WHAT IS BEING ASKED:
Look through the records below for the line with "a, b = rings[i], rings[i + 1]". Return that line and each one after it up to and including the line with "for r, w in", exactly.

DATA SUPPLIED:
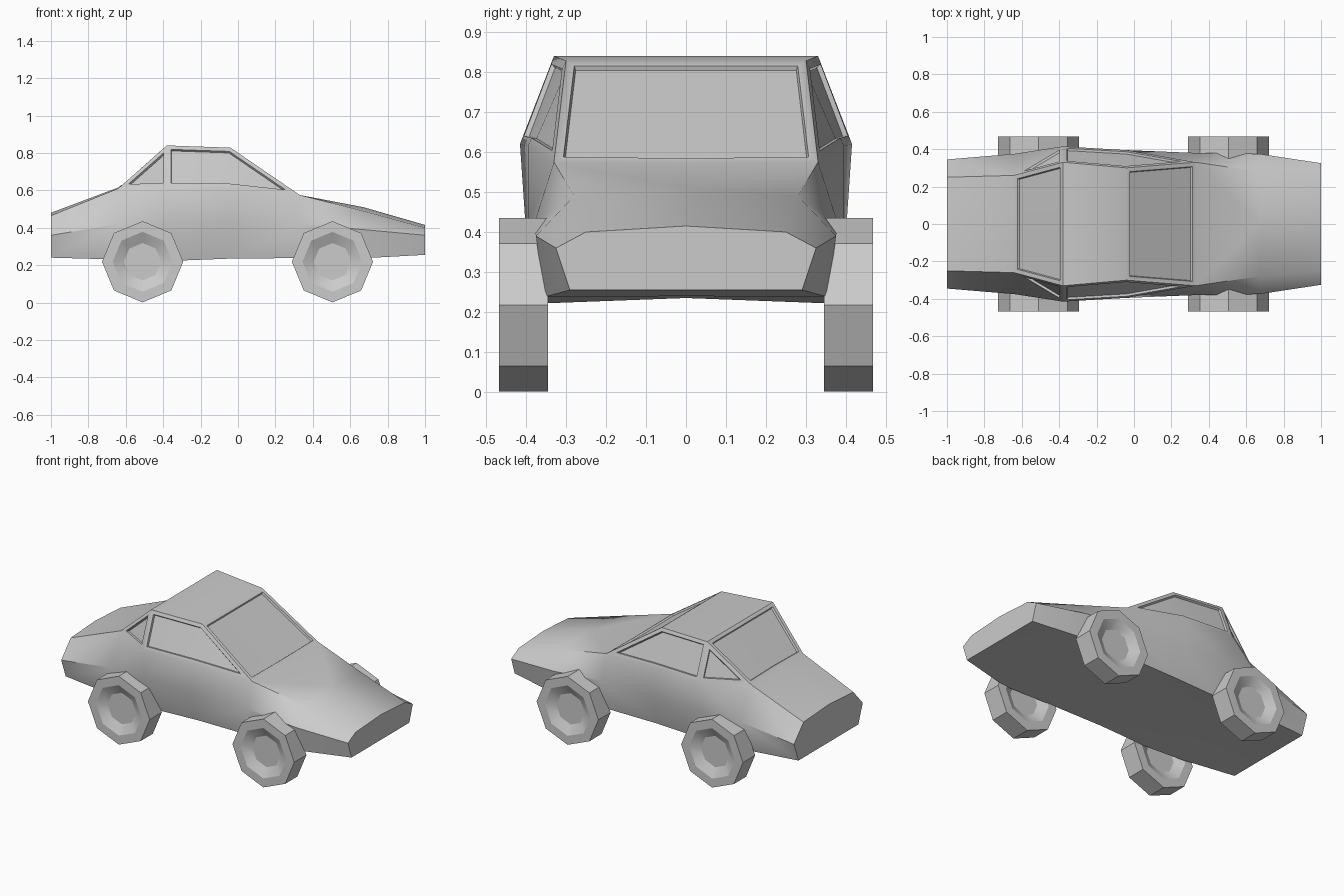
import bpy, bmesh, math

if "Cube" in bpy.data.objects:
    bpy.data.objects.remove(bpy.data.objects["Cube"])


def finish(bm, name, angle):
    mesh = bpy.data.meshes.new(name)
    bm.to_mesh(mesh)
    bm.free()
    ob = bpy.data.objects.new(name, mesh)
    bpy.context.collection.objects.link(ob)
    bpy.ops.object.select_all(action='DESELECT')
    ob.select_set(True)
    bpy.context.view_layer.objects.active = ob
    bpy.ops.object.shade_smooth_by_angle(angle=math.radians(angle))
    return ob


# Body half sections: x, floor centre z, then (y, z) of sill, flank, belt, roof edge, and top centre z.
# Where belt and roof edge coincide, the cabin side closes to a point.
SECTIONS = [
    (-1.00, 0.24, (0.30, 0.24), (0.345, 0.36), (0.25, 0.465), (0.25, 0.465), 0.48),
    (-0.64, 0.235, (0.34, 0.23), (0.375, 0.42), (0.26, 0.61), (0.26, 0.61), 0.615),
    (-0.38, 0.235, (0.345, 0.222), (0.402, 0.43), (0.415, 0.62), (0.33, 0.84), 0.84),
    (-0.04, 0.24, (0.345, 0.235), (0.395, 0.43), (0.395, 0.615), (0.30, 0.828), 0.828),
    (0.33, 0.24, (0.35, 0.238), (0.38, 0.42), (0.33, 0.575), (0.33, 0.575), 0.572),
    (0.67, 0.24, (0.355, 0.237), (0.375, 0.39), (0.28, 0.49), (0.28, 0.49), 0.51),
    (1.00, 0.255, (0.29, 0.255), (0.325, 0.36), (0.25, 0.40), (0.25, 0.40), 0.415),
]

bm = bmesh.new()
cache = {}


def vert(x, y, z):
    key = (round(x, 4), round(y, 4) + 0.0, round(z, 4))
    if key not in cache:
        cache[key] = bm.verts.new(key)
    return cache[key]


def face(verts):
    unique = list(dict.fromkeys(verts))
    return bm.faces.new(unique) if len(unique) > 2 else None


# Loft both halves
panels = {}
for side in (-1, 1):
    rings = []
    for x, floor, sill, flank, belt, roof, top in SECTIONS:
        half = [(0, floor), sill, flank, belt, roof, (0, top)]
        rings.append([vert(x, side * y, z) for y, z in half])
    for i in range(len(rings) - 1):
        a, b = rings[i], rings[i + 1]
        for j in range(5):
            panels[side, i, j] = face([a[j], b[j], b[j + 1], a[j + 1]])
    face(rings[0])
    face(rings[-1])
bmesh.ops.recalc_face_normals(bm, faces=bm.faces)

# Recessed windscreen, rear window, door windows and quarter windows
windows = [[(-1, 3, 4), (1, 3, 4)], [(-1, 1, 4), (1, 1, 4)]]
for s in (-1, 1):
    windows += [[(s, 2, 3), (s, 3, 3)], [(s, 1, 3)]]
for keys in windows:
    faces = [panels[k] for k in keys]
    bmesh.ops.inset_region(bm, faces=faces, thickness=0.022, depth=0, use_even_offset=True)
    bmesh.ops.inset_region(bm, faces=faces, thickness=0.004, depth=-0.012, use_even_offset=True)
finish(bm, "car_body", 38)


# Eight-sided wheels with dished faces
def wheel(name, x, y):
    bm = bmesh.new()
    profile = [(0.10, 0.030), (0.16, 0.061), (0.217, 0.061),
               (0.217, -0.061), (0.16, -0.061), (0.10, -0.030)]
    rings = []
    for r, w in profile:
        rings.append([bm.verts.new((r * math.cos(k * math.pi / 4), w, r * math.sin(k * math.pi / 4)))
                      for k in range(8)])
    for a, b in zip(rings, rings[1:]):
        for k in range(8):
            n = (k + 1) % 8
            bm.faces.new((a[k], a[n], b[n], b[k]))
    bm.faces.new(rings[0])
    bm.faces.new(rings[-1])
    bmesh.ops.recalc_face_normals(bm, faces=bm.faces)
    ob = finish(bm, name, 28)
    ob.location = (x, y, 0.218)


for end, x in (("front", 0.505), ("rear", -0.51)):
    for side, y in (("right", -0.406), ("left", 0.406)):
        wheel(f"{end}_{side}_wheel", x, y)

==

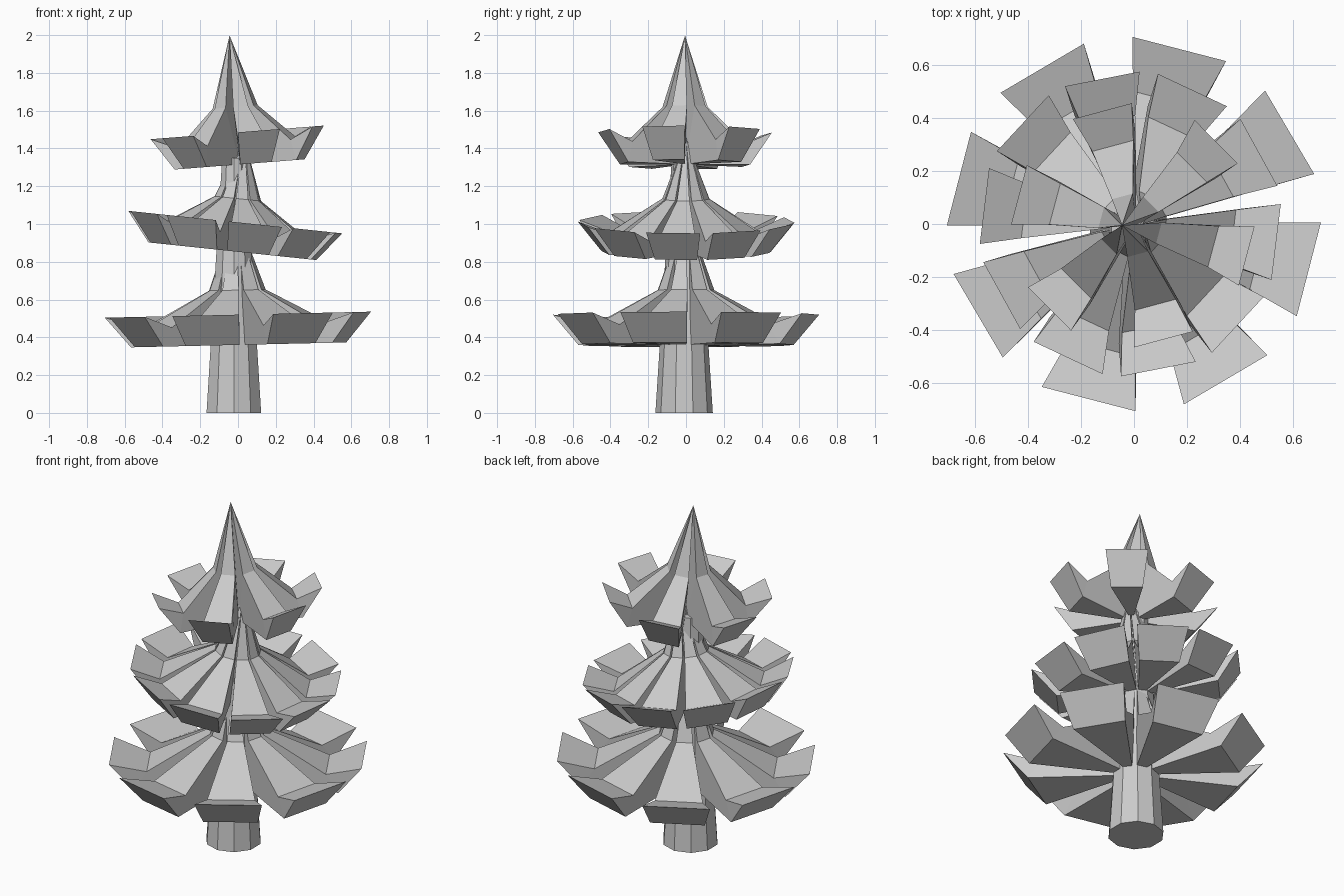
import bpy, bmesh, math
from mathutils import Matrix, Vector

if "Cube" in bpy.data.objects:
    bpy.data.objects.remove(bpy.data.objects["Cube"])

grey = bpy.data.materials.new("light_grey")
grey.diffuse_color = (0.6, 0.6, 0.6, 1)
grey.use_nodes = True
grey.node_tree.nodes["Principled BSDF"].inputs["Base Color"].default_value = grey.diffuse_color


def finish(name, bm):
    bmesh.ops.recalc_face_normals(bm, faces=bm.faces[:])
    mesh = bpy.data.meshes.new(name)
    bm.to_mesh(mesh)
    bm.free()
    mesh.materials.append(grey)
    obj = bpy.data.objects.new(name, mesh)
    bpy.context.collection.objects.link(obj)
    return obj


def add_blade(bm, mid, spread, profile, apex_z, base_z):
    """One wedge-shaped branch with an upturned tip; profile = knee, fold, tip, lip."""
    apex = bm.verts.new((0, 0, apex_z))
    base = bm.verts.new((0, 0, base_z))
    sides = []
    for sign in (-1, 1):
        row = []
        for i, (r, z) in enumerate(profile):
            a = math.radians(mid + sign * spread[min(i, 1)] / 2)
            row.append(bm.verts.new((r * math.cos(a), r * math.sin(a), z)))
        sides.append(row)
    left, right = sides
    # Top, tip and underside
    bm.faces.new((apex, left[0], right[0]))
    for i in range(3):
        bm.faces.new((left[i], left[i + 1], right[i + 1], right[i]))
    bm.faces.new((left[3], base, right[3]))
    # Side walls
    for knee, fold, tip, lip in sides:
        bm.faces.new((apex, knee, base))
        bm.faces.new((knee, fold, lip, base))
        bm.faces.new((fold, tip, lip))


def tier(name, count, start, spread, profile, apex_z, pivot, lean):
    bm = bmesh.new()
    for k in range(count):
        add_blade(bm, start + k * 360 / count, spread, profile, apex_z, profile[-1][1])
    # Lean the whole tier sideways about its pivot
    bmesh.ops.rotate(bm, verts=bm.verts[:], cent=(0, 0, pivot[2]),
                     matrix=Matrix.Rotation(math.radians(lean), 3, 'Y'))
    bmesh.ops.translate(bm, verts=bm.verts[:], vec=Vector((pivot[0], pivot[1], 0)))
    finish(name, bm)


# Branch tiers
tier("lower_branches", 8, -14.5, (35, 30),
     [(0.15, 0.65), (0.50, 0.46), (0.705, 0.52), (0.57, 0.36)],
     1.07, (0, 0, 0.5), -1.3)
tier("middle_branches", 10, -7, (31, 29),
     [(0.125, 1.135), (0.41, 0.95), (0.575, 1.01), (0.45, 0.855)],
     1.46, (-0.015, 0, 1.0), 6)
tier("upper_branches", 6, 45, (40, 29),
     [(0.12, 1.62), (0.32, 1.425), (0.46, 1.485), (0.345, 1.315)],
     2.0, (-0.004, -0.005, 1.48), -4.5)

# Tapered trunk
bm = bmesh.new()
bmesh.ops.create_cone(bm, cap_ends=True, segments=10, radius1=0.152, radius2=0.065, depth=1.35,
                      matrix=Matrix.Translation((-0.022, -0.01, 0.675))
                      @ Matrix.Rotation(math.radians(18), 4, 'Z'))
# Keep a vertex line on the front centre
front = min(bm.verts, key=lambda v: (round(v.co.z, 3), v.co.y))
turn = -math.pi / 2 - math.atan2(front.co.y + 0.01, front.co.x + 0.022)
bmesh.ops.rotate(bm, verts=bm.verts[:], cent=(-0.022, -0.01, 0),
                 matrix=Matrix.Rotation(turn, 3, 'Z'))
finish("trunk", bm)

---

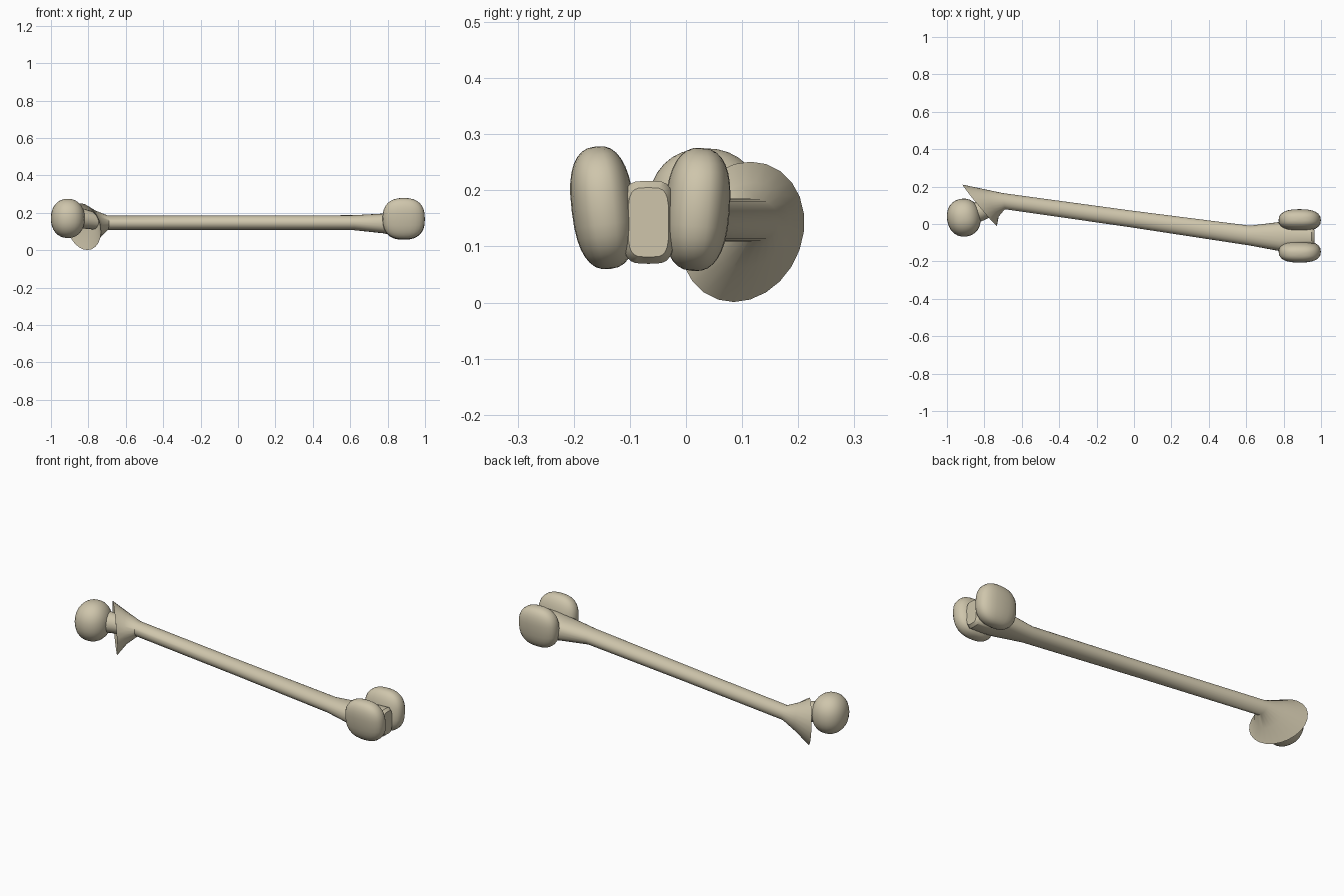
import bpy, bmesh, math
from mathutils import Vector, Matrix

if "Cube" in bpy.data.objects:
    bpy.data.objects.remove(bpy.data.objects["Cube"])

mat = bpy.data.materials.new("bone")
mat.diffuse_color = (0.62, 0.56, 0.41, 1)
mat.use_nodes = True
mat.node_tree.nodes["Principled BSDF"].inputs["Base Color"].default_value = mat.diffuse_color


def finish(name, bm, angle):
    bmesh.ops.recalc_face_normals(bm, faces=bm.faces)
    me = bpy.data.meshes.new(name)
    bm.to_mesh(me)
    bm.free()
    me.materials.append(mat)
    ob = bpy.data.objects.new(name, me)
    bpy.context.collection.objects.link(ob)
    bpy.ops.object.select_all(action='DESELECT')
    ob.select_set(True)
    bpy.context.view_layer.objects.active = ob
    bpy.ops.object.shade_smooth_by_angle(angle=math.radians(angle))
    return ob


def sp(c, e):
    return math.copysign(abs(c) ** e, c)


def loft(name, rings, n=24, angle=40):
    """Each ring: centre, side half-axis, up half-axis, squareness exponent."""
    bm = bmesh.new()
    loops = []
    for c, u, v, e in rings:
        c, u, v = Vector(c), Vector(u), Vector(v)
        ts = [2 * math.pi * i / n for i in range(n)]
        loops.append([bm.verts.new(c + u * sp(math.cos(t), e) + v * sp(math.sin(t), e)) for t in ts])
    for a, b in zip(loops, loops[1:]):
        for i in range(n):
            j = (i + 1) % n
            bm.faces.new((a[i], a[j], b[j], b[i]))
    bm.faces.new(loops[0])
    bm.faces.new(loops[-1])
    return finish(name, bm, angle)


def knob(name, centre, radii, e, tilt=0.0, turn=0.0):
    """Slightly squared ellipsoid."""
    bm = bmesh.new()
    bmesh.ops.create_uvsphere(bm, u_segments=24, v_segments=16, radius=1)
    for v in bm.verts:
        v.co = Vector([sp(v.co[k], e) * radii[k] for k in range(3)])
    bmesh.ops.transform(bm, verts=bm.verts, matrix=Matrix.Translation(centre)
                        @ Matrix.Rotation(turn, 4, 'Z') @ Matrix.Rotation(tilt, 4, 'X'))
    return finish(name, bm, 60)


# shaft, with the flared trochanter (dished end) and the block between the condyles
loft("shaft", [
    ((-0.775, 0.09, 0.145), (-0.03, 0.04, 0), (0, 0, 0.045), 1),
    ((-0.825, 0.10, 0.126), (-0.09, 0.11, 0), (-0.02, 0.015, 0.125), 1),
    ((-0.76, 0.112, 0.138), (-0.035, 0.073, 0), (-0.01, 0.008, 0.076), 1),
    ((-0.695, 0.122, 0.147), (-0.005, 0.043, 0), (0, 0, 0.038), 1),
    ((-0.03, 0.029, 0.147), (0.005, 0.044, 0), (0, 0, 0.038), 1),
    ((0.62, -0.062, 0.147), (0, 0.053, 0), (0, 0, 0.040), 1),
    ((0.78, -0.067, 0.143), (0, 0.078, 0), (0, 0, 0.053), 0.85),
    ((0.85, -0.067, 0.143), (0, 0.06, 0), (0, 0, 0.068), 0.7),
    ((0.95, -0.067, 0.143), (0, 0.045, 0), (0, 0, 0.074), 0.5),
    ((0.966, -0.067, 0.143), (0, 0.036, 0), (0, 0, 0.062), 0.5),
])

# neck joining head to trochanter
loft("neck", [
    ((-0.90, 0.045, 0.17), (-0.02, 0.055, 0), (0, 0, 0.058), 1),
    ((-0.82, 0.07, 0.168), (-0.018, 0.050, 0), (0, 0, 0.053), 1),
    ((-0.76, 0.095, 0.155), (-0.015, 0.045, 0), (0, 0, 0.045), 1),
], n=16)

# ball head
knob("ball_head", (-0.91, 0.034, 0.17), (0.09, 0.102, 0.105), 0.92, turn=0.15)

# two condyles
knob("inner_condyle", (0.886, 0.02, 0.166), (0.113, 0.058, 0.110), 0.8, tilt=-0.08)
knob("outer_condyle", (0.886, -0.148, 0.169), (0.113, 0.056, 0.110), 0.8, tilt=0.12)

RESULT FOR THIS EXERCISE:
        a, b = rings[i], rings[i + 1]
        for j in range(5):
            panels[side, i, j] = face([a[j], b[j], b[j + 1], a[j + 1]])
    face(rings[0])
    face(rings[-1])
bmesh.ops.recalc_face_normals(bm, faces=bm.faces)

# Recessed windscreen, rear window, door windows and quarter windows
windows = [[(-1, 3, 4), (1, 3, 4)], [(-1, 1, 4), (1, 1, 4)]]
for s in (-1, 1):
    windows += [[(s, 2, 3), (s, 3, 3)], [(s, 1, 3)]]
for keys in windows:
    faces = [panels[k] for k in keys]
    bmesh.ops.inset_region(bm, faces=faces, thickness=0.022, depth=0, use_even_offset=True)
    bmesh.ops.inset_region(bm, faces=faces, thickness=0.004, depth=-0.012, use_even_offset=True)
finish(bm, "car_body", 38)


# Eight-sided wheels with dished faces
def wheel(name, x, y):
    bm = bmesh.new()
    profile = [(0.10, 0.030), (0.16, 0.061), (0.217, 0.061),
               (0.217, -0.061), (0.16, -0.061), (0.10, -0.030)]
    rings = []
    for r, w in profile:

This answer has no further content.